Watson passed away last Friday, one day after taking in a concert at the Georgia Theater in Athens and rocking out with one of his favorite bands, the Drive-By Truckers.
Watson loved blues music, cycling and the Georgia Bulldogs. It only seems right that Watson lived long enough to see the Georgia football team win one more national championship, which finally happened earlier this year. Most of all, however, Watson loved his family. He leaves behind his wife, Lori, two sons, Hunter and Michael, as well as his father, Ben Watson.
Watson and wife Lori, last summer.
Watson was one of the first people that Adam Heagy met when Heagy moved to Milledgeville in 2005. Heagy had recently lost his father to cancer, and Watson sort of became a father figure. Then, just two years later, Watson told Heagy and other members of the local cycling club that he had cancer.
"I just remember Benny getting us all together and basically saying, 'Hey, look. I've been diagnosed with cancer. But, not only am I going to beat cancer, I'm going to beat cancer's ass,’” said Heagy. "That's exactly what he did."
Not even radiation and chemotherapy could keep Watson away from his bicycle for too long. On his 53rd birthday, he rode 53 miles. There'd be follow-up treatments and surgeries on the scar tissue created by the chemo and radiation, but Watson never wanted anyone to ever feel sorry for him.
"He went though hell, but he never complained and never outwardly let it get him down," Heagy said. "He never felt sorry for himself. It was remarkable."
In a way, Watson lived out the quintessential Milledgeville American Dream.
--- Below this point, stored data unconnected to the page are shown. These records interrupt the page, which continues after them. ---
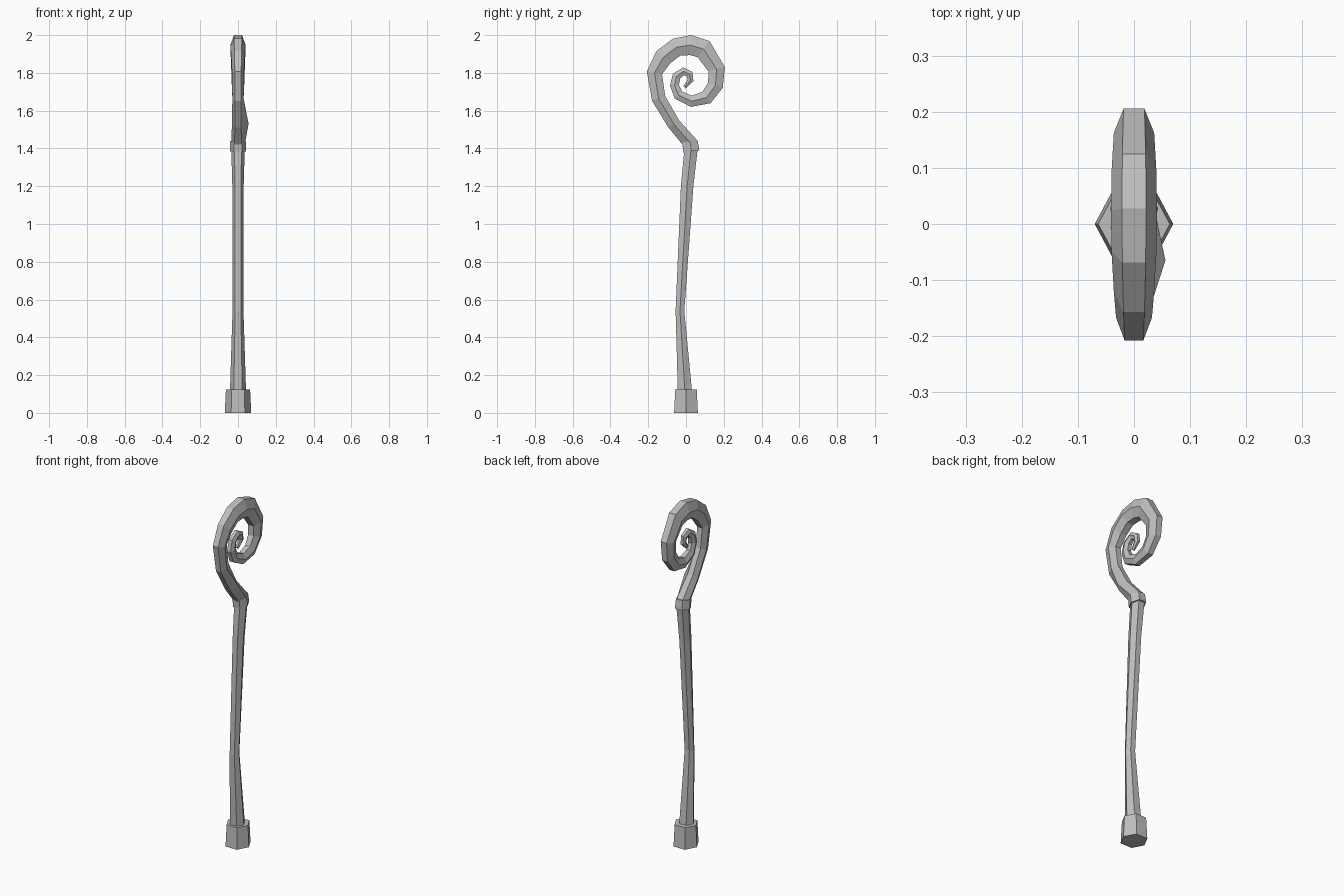
import bpy
import bmesh
from mathutils import Vector

default_cube = bpy.data.objects.get("Cube")
if default_cube:
    bpy.data.objects.remove(default_cube, do_unlink=True)

# One flat colour for the whole staff
grey = bpy.data.materials.new("plain grey")
grey.use_nodes = True
colour = (0.52, 0.52, 0.52, 1)
grey.diffuse_color = colour
grey.node_tree.nodes["Principled BSDF"].inputs["Base Color"].default_value = colour


def hex_tube(name, stations, bulge_at=None, bulge=0.0):
    """Sweep a six-sided section along a path in the YZ plane.
    Each station is (y, z, half width in x, half depth across the path)."""
    bm = bmesh.new()
    centres = [Vector((0, s[0], s[1])) for s in stations]
    rings = []
    last = len(stations) - 1
    for i, (_, _, width, depth) in enumerate(stations):
        # average the neighbouring directions so each joint is mitred
        directions = []
        if i > 0:
            directions.append((centres[i] - centres[i - 1]).normalized())
        if i < last:
            directions.append((centres[i + 1] - centres[i]).normalized())
        tangent = sum(directions, Vector()).normalized()
        across = Vector((1, 0, 0)).cross(tangent)
        half = width * 0.52
        section = [(width, 0), (half, depth), (-half, depth),
                   (-width, 0), (-half, -depth), (half, -depth)]
        ring = [bm.verts.new(centres[i] + Vector((x, 0, 0)) + across * d)
                for x, d in section]
        if i == bulge_at:
            ring[0].co.x += bulge
        rings.append(ring)
    for lower, upper in zip(rings, rings[1:]):
        for k in range(6):
            n = (k + 1) % 6
            bm.faces.new((lower[k], lower[n], upper[n], upper[k]))
    bm.faces.new(rings[0])
    bm.faces.new(rings[-1])
    bmesh.ops.recalc_face_normals(bm, faces=bm.faces)
    mesh = bpy.data.meshes.new(name)
    bm.to_mesh(mesh)
    bm.free()
    mesh.materials.append(grey)
    obj = bpy.data.objects.new(name, mesh)
    bpy.context.collection.objects.link(obj)
    return obj


# Heavy foot at the bottom
hex_tube("foot", [(0, 0, 0.07, 0.063), (0, 0.125, 0.064, 0.057)])

# Slightly bent shaft
hex_tube("shaft", [
    (-0.005, 0.1, 0.043, 0.038),
    (-0.032, 0.54, 0.029, 0.023),
    (0.006, 1.2, 0.03, 0.033),
    (0.028, 1.41, 0.036, 0.035),
])

# Collar between shaft and crook
hex_tube("collar", [(0.028, 1.385, 0.043, 0.043), (0.021, 1.438, 0.041, 0.041)])

# Curled crook, tapering to a point in the middle of the spiral
hex_tube("crook", [
    (0.03, 1.42, 0.036, 0.037),
    (-0.065, 1.53, 0.032, 0.034),
    (-0.145, 1.665, 0.03, 0.037),
    (-0.167, 1.8, 0.032, 0.041),
    (-0.12, 1.883, 0.036, 0.049),
    (-0.05, 1.936, 0.04, 0.049),
    (0.024, 1.947, 0.041, 0.053),
    (0.093, 1.926, 0.04, 0.053),
    (0.162, 1.82, 0.036, 0.045),
    (0.156, 1.735, 0.033, 0.041),
    (0.109, 1.67, 0.03, 0.037),
    (0.029, 1.65, 0.027, 0.03),
    (-0.04, 1.682, 0.024, 0.027),
    (-0.061, 1.735, 0.022, 0.024),
    (-0.05, 1.782, 0.02, 0.023),
    (-0.013, 1.809, 0.018, 0.021),
    (0.019, 1.793, 0.016, 0.019),
    (0.024, 1.761, 0.014, 0.016),
    (-0.008, 1.724, 0.008, 0.009),
], bulge_at=1, bulge=0.024)
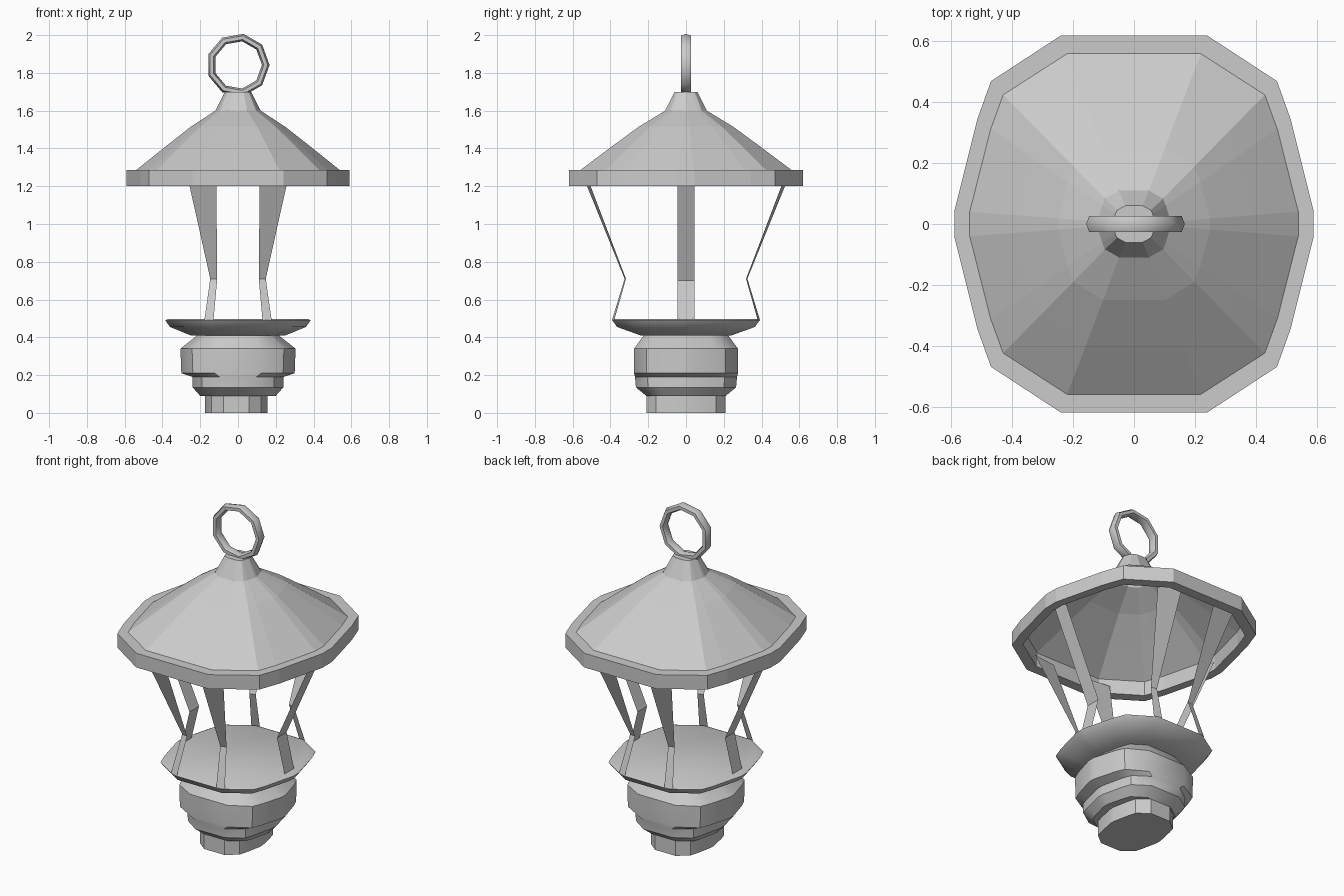
import bpy, bmesh, math

if "Cube" in bpy.data.objects:
    bpy.data.objects.remove(bpy.data.objects["Cube"])

# One quadrant of the lantern's stretched outline (x, y), mirrored to all four
QUAD = [(0.59, 0.045), (0.515, 0.345), (0.47, 0.47), (0.24, 0.62)]
OUTLINE = (QUAD + [(-x, y) for x, y in reversed(QUAD)]
           + [(-x, -y) for x, y in QUAD] + [(x, -y) for x, y in reversed(QUAD)])


def finish(name, bm):
    mesh = bpy.data.meshes.new(name)
    bm.to_mesh(mesh)
    bm.free()
    ob = bpy.data.objects.new(name, mesh)
    bpy.context.collection.objects.link(ob)
    return ob


def smooth(ob, angle):
    bpy.ops.object.select_all(action='DESELECT')
    ob.select_set(True)
    bpy.context.view_layer.objects.active = ob
    bpy.ops.object.shade_smooth_by_angle(angle=math.radians(angle))


def loft(name, profile, cap_start=True, cap_end=True, dx=0.0):
    """Stack the outline at (half width x, half depth y, z) levels."""
    bm = bmesh.new()
    rings = [[bm.verts.new((x * hx / 0.59 + dx, y * hy / 0.62, z)) for x, y in OUTLINE]
             for hx, hy, z in profile]
    n = len(OUTLINE)
    for a, b in zip(rings, rings[1:]):
        for i in range(n):
            j = (i + 1) % n
            bm.faces.new((a[i], a[j], b[j], b[i]))
    if cap_start:
        bm.faces.new(rings[0][::-1])
    if cap_end:
        bm.faces.new(rings[-1])
    bmesh.ops.recalc_face_normals(bm, faces=bm.faces)
    return finish(name, bm)


def strip(name, rows):
    """Thin flat strut from pairs of edge points."""
    bm = bmesh.new()
    vs = [[bm.verts.new(p) for p in row] for row in rows]
    for a, b in zip(vs, vs[1:]):
        bm.faces.new((a[0], a[1], b[1], b[0]))
    return finish(name, bm)


# Foot, bulging base and tray
foot = loft("foot", [(0.165, 0.21, 0), (0.165, 0.21, 0.10)], dx=-0.01)
base = loft("base", [(0.20, 0.21, 0.09), (0.24, 0.265, 0.135), (0.24, 0.27, 0.19),
                     (0.30, 0.275, 0.21), (0.305, 0.275, 0.34), (0.21, 0.22, 0.415)])
tray = loft("tray", [(0.25, 0.24, 0.41), (0.36, 0.365, 0.455),
                     (0.385, 0.39, 0.49), (0.37, 0.375, 0.497)])
for ob in (foot, base, tray):
    smooth(ob, 35)

# Hollow roof with a thick rim
loft("roof", [(0.07, 0.06, 1.70), (0.12, 0.11, 1.60), (0.25, 0.25, 1.515),
              (0.39, 0.40, 1.405), (0.54, 0.56, 1.285), (0.59, 0.62, 1.285),
              (0.59, 0.62, 1.20), (0.54, 0.56, 1.20), (0.535, 0.555, 1.283)],
     cap_end=False)

# Struts: one on each side, two at the front and two at the back
for sx, side in ((-1, "left"), (1, "right")):
    strip(f"{side}_strut", [[(sx * x, y, z) for y in (-0.045, 0.045)]
                            for x, z in ((0.34, 0.495), (0.29, 0.70), (0.53, 1.24))])
    for sy, end in ((-1, "front"), (1, "back")):
        rows = [((0.13, 0.392, 0.49), (0.178, 0.380, 0.49)),
                ((0.11, 0.325, 0.71), (0.147, 0.318, 0.71)),
                ((0.115, 0.54, 1.24), (0.265, 0.52, 1.24))]
        strip(f"{end}_{side}_strut",
              [[(sx * x, sy * y, z) for x, y, z in row] for row in rows])

# Hanging ring
bpy.ops.mesh.primitive_torus_add(major_segments=9, minor_segments=6, major_radius=0.147,
                                 minor_radius=0.02, location=(0, 0, 1.842),
                                 rotation=(math.pi / 2, 0, 0))
ring = bpy.context.object
ring.name = "hanging_ring"
ring.scale.z = 1.5
smooth(ring, 60)
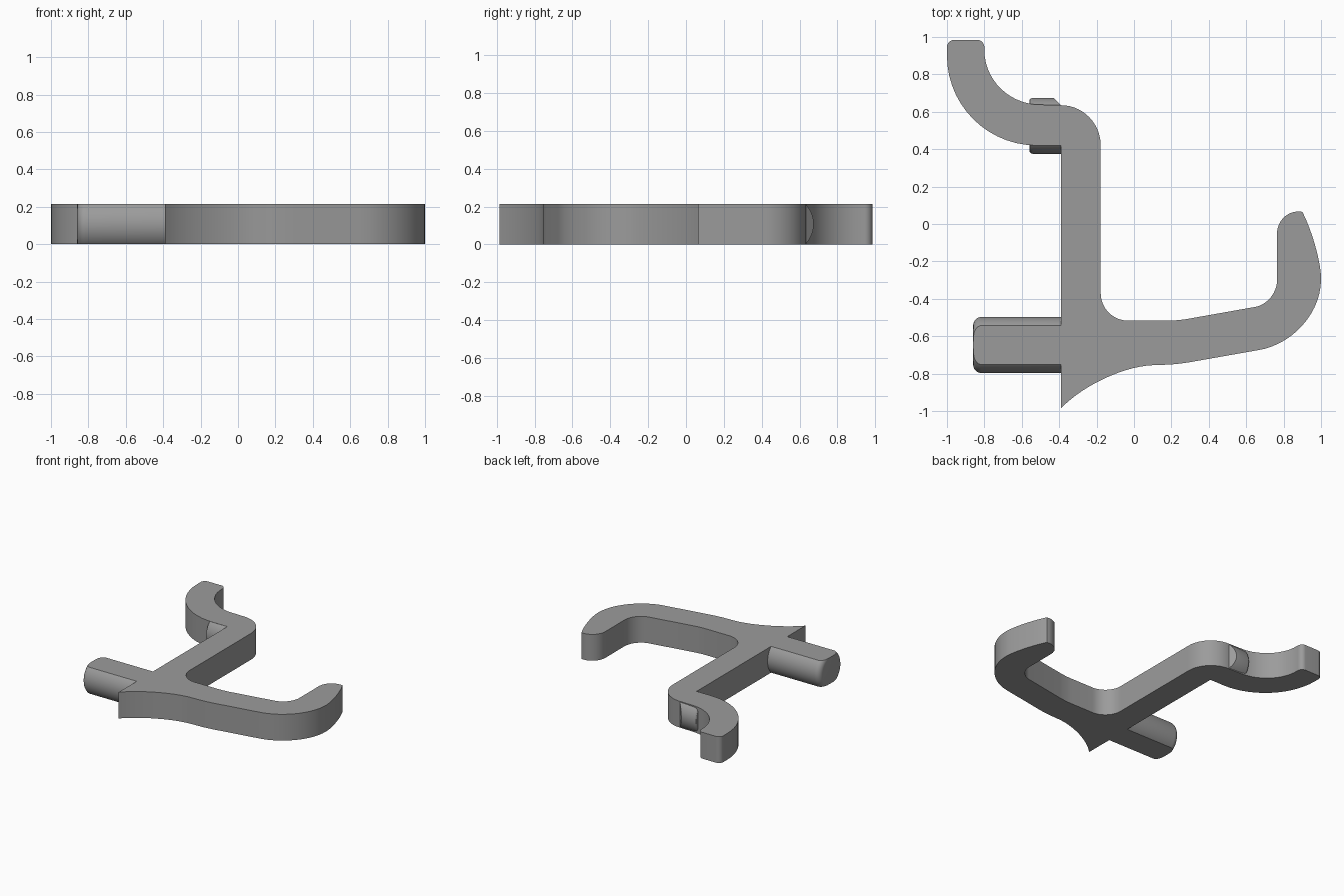
import bpy, bmesh, math
from mathutils import Vector

if "Cube" in bpy.data.objects:
    bpy.data.objects.remove(bpy.data.objects["Cube"])

T = 0.215   # plate thickness
R = 0.15    # peg radius

grey = bpy.data.materials.new("grey plastic")
grey.diffuse_color = (0.33, 0.33, 0.33, 1)
grey.use_nodes = True
grey.node_tree.nodes["Principled BSDF"].inputs["Base Color"].default_value = grey.diffuse_color


def finish(name, bm):
    bmesh.ops.recalc_face_normals(bm, faces=bm.faces[:])
    me = bpy.data.meshes.new(name)
    bm.to_mesh(me)
    bm.free()
    me.materials.append(grey)
    ob = bpy.data.objects.new(name, me)
    bpy.context.collection.objects.link(ob)
    bpy.ops.object.select_all(action='DESELECT')
    ob.select_set(True)
    bpy.context.view_layer.objects.active = ob
    bpy.ops.object.shade_smooth_by_angle(angle=math.radians(30))
    return ob


def bend(a, corner, b, n=14, k=0.552):
    """Rounded corner from a to b, tangent to both legs."""
    a, c, b = Vector(a), Vector(corner), Vector(b)
    p, q = a.lerp(c, k), b.lerp(c, k)
    out = []
    for i in range(n + 1):
        t = i / n
        s = 1 - t
        out.append(a * s**3 + p * 3 * s * s * t + q * 3 * s * t * t + b * t**3)
    return out


# Hook plate: closed outline made of straight runs and bends
outline = []
for a, c, b in [
    ((-0.39, -0.985), (-0.18, -0.765), (0.10, -0.755)),   # pointed foot
    ((0.18, -0.752), (0.24, -0.75), (0.32, -0.735)),      # underside of arm
    ((0.66, -0.675), (0.995, -0.625), (1.0, -0.30)),      # outer elbow
    ((1.0, -0.28), (0.99, -0.11), (0.90, 0.065)),         # outside of hook tip
    ((0.88, 0.067), (0.765, 0.067), (0.765, -0.05)),      # rounded tip
    ((0.765, -0.30), (0.765, -0.42), (0.65, -0.443)),     # inner elbow
    ((0.30, -0.505), (0.24, -0.517), (0.18, -0.517)),     # top of arm
    ((-0.03, -0.517), (-0.178, -0.517), (-0.178, -0.37)), # stem corner
    ((-0.178, 0.42), (-0.178, 0.635), (-0.39, 0.635)),    # stem shoulder
    ((-0.50, 0.638), (-0.80, 0.638), (-0.80, 0.93)),      # inside of top claw
    ((-0.80, 0.945), (-0.80, 0.985), (-0.84, 0.985)),     # claw end corners
    ((-0.96, 0.985), (-1.0, 0.985), (-1.0, 0.945)),
    ((-1.0, 0.90), (-1.0, 0.42), (-0.52, 0.42)),          # outside of claw
]:
    outline += bend(a, c, b)
outline.append(Vector((-0.39, 0.42)))

bm = bmesh.new()
face = bm.faces.new([bm.verts.new((p.x, p.y, 0)) for p in outline])
ext = bmesh.ops.extrude_face_region(bm, geom=[face])
bmesh.ops.translate(bm, vec=(0, 0, T),
                    verts=[v for v in ext["geom"] if isinstance(v, bmesh.types.BMVert)])
finish("hook_plate", bm)


def slice_off(bm, co, no):
    """Cut away everything on the normal's side and cap the hole."""
    cut = bmesh.ops.bisect_plane(bm, geom=bm.verts[:] + bm.edges[:] + bm.faces[:], dist=1e-6,
                                 plane_co=co, plane_no=no, clear_outer=True)
    edges = [e for e in cut["geom_cut"] if isinstance(e, bmesh.types.BMEdge)]
    bmesh.ops.edgenet_fill(bm, edges=edges)


def peg(name, y, profile, cuts=(), n=64):
    """Round bar along x from (x, radius) stations, flattened top and bottom."""
    bm = bmesh.new()
    rings = []
    for x, r in profile:
        rings.append([bm.verts.new((x, y + r * math.cos((i + .5) * math.tau / n),
                                    T / 2 + r * math.sin((i + .5) * math.tau / n)))
                      for i in range(n)])
    for r0, r1 in zip(rings, rings[1:]):
        for i in range(n):
            j = (i + 1) % n
            bm.faces.new((r0[i], r0[j], r1[j], r1[i]))
    bm.faces.new(rings[0])
    bm.faces.new(rings[-1])
    for co, no in [((0, 0, T), (0, 0, 1)), ((0, 0, 0), (0, 0, -1)), *cuts]:
        slice_off(bm, co, no)
    return finish(name, bm)


def rounded_end(x, f, steps=6):
    """Stations of a filleted end starting at x."""
    return [(x + f * (1 - math.cos(a)), R - f + f * math.sin(a))
            for a in (i / steps * math.pi / 2 for i in range(steps + 1))]


# Long lower peg, and short upper peg with a slanted relief at the shoulder
peg("lower_peg", -0.647, rounded_end(-0.86, 0.045) + [(-0.387, R)])
peg("upper_peg", 0.525, rounded_end(-0.56, 0.02, 3) + [(-0.387, R)],
    cuts=[((-0.43, 0.675, 0), (1, 1, 0))])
He grew up and graduated high school here (Baldwin High), he graduated from college here (Georgia College), and he made his career and retired here (Grumman Aerospace/Vought).
Watson and son Michael, years ago
Don Schanche, who was a newspaper editor in Milledgeville back in the 1980s and 1990s, struck up a friendship with Watson many years ago. Their common bond was blues music.
"Benny loved to listen and play blues music, and he knew a tremendous amount and was extremely knowledgeable about blues music. He and Lori would go over to the Blind Willie McTell Music Festival over Thomson every year," Schanche said. "He kept playing the harmonica until he physically could no longer do it."
Schanche, like many of Watson friends and acquaintances, are feeling a little down this week and still dealing with the news.
“Benny embodied many of the best characteristics of a southern man. He was very much a Georgian. He loved Georgia football," Schanche said. "Benny also embodied many of the best chararteristics of a human being. He was honest. He was funny, and he loved life and his family."
Visitation is set for Friday afternoon at Moores Funeral Home from 4 p.m. to 5 p.m., with the service beginning immediately after. "In lieu of flowers, memorial contributions may be made to CREATE Cycling, createwithus.net or cycling donation page can be found by CLICKING HERE."